DATA PROVIDED:

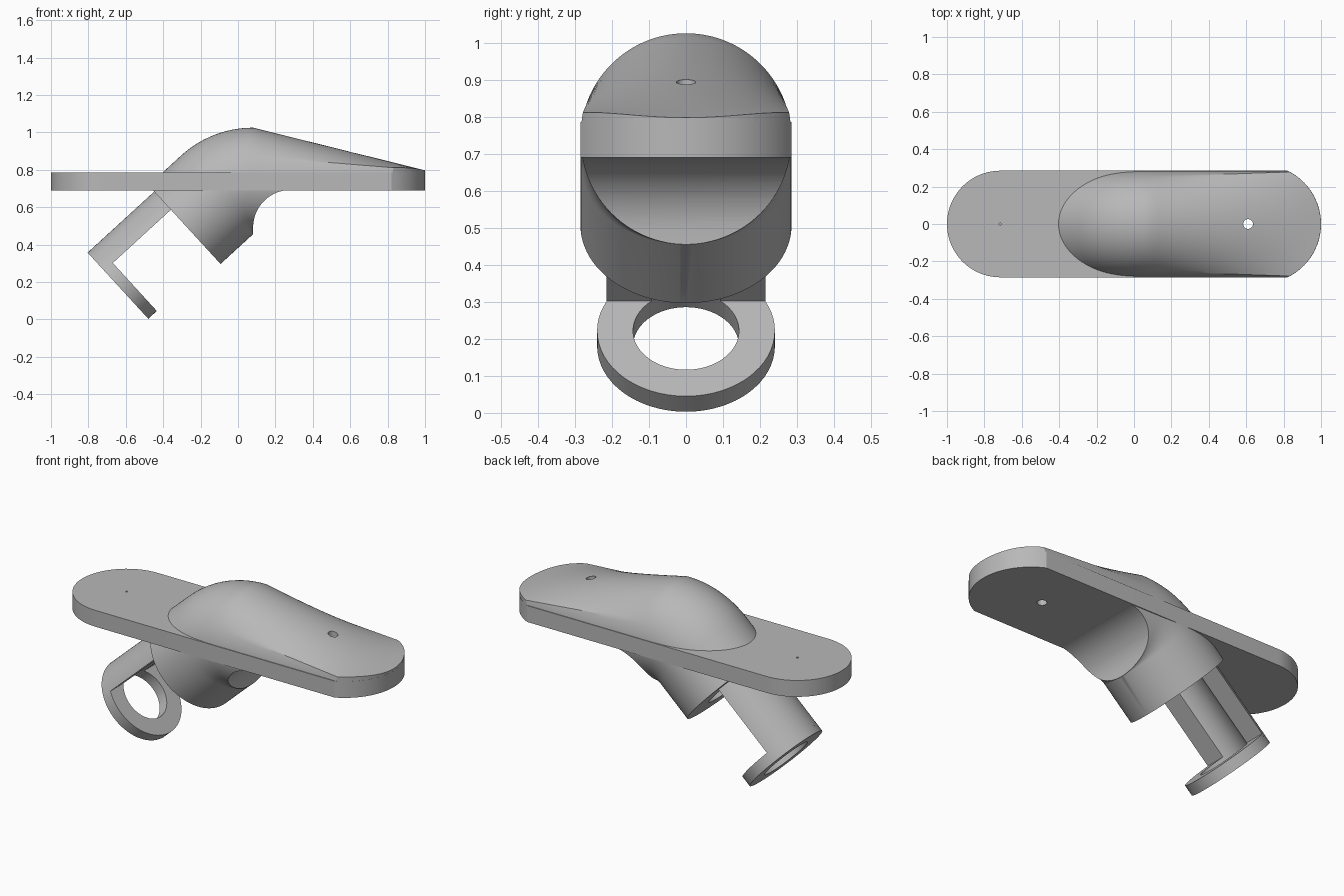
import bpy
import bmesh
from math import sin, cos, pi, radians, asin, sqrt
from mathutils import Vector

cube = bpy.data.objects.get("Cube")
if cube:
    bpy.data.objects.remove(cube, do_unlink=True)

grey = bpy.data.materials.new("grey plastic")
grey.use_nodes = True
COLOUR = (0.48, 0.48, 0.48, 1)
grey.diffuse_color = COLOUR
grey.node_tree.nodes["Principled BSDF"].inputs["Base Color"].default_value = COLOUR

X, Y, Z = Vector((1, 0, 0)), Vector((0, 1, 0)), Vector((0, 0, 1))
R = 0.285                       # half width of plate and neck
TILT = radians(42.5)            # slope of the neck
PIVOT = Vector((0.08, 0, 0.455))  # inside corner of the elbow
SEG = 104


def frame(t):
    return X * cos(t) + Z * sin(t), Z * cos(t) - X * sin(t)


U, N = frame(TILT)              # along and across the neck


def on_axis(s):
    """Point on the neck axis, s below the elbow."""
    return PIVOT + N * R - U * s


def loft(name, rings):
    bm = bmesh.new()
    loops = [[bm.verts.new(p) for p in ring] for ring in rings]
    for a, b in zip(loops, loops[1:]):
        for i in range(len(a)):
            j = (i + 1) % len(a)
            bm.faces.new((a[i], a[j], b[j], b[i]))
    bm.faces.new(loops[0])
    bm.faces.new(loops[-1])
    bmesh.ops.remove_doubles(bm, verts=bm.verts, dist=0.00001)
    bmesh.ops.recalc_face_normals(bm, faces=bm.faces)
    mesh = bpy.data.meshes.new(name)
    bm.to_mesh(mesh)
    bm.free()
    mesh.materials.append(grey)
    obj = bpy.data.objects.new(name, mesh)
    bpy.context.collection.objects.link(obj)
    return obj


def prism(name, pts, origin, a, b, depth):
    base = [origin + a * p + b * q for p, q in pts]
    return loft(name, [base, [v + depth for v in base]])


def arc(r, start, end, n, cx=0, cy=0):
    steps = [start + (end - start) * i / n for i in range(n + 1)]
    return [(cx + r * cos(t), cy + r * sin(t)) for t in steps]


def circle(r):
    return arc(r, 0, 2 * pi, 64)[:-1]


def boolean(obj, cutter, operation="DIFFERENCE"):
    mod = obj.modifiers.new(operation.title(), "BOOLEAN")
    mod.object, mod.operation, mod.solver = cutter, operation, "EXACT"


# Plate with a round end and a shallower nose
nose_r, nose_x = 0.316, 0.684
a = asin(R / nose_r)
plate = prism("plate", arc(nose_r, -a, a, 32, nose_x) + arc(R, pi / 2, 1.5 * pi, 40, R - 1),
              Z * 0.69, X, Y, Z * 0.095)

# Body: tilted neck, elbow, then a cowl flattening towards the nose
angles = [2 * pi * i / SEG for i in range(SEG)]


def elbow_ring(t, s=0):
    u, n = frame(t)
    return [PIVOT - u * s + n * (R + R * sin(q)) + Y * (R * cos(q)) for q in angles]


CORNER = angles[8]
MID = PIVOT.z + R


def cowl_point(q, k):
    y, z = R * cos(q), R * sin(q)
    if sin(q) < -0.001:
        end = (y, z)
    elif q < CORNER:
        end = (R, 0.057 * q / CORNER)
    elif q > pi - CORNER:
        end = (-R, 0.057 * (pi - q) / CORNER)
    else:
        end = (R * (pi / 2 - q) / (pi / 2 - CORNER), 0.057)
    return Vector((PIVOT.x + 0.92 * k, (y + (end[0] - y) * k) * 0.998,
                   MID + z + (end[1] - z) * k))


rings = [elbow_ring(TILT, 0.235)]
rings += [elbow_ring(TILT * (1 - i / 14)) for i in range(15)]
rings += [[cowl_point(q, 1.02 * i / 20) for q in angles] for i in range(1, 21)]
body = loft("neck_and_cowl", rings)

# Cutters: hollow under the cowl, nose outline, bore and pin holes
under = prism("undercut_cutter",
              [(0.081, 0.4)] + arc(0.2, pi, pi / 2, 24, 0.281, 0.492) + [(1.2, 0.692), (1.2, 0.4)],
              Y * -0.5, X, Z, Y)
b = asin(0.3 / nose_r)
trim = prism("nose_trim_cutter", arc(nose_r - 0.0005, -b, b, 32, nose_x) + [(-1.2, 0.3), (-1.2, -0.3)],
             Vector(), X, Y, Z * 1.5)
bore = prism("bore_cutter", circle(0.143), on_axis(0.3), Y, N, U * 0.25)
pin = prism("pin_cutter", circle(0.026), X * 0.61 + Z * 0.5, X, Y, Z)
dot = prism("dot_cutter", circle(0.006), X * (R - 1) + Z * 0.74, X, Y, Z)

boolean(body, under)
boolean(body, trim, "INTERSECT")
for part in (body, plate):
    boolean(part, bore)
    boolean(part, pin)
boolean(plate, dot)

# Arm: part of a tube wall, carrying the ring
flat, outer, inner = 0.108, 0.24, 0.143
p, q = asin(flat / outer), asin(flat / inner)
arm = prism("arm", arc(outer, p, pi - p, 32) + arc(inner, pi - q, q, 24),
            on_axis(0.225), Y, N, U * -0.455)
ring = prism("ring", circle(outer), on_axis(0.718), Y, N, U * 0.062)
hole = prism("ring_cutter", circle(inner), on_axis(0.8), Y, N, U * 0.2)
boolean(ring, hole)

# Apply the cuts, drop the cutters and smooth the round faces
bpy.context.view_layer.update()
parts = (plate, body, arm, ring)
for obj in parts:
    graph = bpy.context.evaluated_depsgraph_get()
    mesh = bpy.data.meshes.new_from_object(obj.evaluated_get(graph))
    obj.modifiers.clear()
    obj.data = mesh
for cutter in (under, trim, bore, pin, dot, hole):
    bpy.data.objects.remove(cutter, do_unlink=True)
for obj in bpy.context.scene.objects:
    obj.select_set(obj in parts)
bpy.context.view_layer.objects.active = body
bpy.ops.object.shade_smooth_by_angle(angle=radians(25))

--

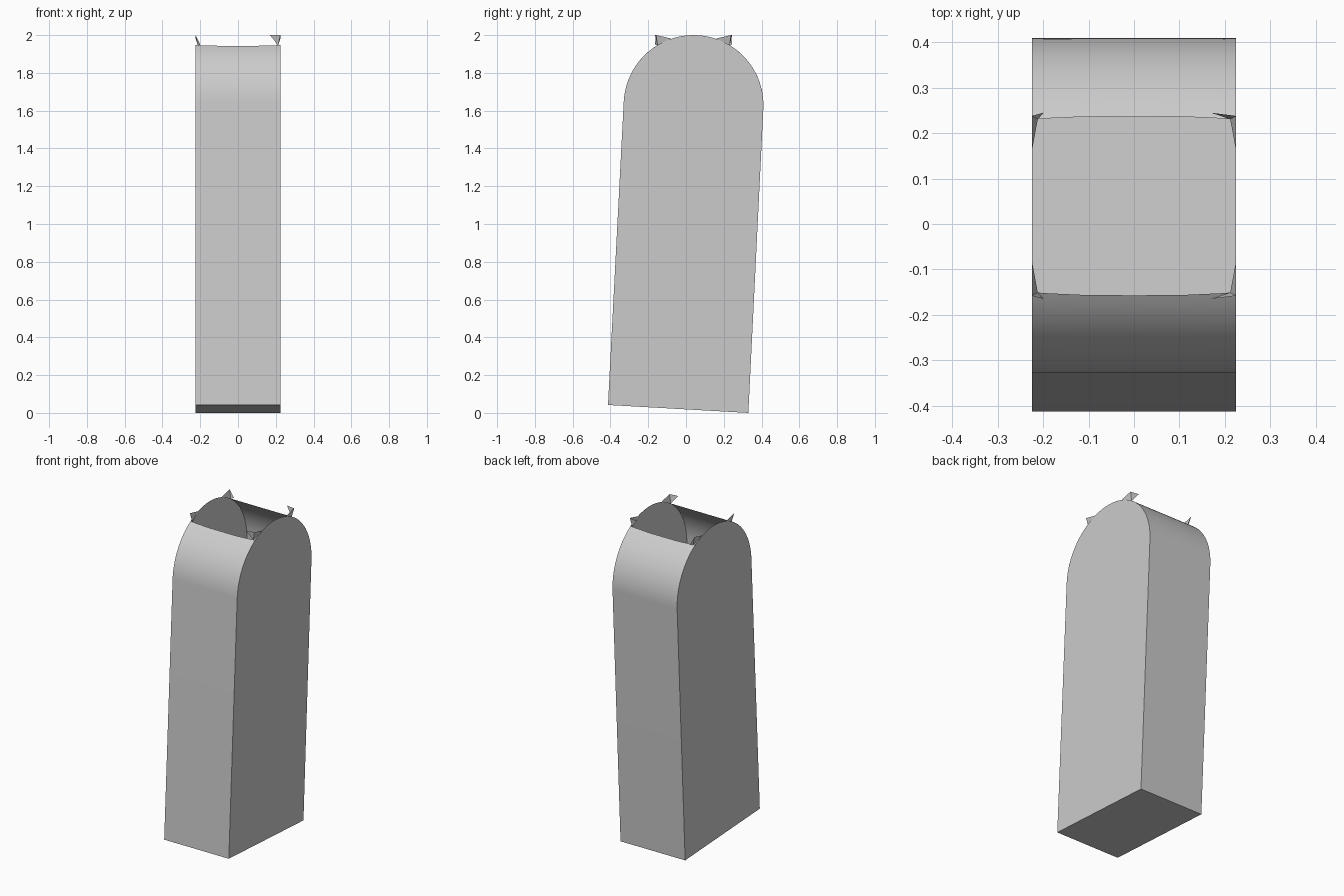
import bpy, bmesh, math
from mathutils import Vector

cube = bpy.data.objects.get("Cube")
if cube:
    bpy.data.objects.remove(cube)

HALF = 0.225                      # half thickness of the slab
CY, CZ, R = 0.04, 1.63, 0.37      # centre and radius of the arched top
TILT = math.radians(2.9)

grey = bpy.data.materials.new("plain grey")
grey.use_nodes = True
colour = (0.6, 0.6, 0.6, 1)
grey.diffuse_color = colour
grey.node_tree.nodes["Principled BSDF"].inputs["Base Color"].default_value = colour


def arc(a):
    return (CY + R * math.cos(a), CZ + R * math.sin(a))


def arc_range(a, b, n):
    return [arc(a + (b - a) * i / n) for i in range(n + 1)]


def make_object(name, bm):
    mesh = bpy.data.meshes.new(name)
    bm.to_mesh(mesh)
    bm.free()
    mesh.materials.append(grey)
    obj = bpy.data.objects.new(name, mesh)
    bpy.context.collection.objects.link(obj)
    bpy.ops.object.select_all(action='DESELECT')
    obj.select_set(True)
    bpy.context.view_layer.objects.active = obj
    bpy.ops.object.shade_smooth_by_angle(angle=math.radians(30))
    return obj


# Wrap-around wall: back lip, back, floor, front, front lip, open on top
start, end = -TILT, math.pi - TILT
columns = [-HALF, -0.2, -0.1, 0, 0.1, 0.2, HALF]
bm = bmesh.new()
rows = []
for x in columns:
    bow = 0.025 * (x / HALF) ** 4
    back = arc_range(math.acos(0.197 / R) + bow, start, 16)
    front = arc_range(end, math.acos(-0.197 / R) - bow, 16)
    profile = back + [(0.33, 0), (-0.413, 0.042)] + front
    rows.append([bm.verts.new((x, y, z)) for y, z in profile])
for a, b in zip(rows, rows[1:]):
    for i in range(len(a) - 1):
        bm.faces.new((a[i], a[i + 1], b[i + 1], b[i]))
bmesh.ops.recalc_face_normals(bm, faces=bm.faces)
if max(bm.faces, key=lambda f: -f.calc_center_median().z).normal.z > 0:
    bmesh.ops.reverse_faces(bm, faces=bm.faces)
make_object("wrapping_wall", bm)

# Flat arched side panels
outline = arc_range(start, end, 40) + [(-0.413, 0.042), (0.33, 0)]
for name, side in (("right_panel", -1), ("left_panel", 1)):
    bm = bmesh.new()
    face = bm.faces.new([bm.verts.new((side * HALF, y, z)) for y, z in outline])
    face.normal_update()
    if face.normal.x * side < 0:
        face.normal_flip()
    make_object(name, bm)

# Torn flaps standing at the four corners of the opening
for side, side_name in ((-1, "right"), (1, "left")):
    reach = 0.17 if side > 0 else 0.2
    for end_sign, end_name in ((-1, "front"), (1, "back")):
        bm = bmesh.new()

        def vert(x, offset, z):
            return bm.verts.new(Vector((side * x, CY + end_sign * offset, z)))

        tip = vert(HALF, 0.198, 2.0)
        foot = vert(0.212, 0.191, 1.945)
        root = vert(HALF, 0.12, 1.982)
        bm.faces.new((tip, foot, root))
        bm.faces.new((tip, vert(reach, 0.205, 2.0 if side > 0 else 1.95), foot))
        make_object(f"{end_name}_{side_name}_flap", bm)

PROBLEM STATEMENT: Beginning at the line above with "return loft(name, [base, [v" and finishing at the line with "rings = [elbow_ring(TILT, 0.235)]", return each line exactly and return nothing else.

ANSWER FOR THE TASK:
    return loft(name, [base, [v + depth for v in base]])


def arc(r, start, end, n, cx=0, cy=0):
    steps = [start + (end - start) * i / n for i in range(n + 1)]
    return [(cx + r * cos(t), cy + r * sin(t)) for t in steps]


def circle(r):
    return arc(r, 0, 2 * pi, 64)[:-1]


def boolean(obj, cutter, operation="DIFFERENCE"):
    mod = obj.modifiers.new(operation.title(), "BOOLEAN")
    mod.object, mod.operation, mod.solver = cutter, operation, "EXACT"


# Plate with a round end and a shallower nose
nose_r, nose_x = 0.316, 0.684
a = asin(R / nose_r)
plate = prism("plate", arc(nose_r, -a, a, 32, nose_x) + arc(R, pi / 2, 1.5 * pi, 40, R - 1),
              Z * 0.69, X, Y, Z * 0.095)

# Body: tilted neck, elbow, then a cowl flattening towards the nose
angles = [2 * pi * i / SEG for i in range(SEG)]


def elbow_ring(t, s=0):
    u, n = frame(t)
    return [PIVOT - u * s + n * (R + R * sin(q)) + Y * (R * cos(q)) for q in angles]


CORNER = angles[8]
MID = PIVOT.z + R


def cowl_point(q, k):
    y, z = R * cos(q), R * sin(q)
    if sin(q) < -0.001:
        end = (y, z)
    elif q < CORNER:
        end = (R, 0.057 * q / CORNER)
    elif q > pi - CORNER:
        end = (-R, 0.057 * (pi - q) / CORNER)
    else:
        end = (R * (pi / 2 - q) / (pi / 2 - CORNER), 0.057)
    return Vector((PIVOT.x + 0.92 * k, (y + (end[0] - y) * k) * 0.998,
                   MID + z + (end[1] - z) * k))


rings = [elbow_ring(TILT, 0.235)]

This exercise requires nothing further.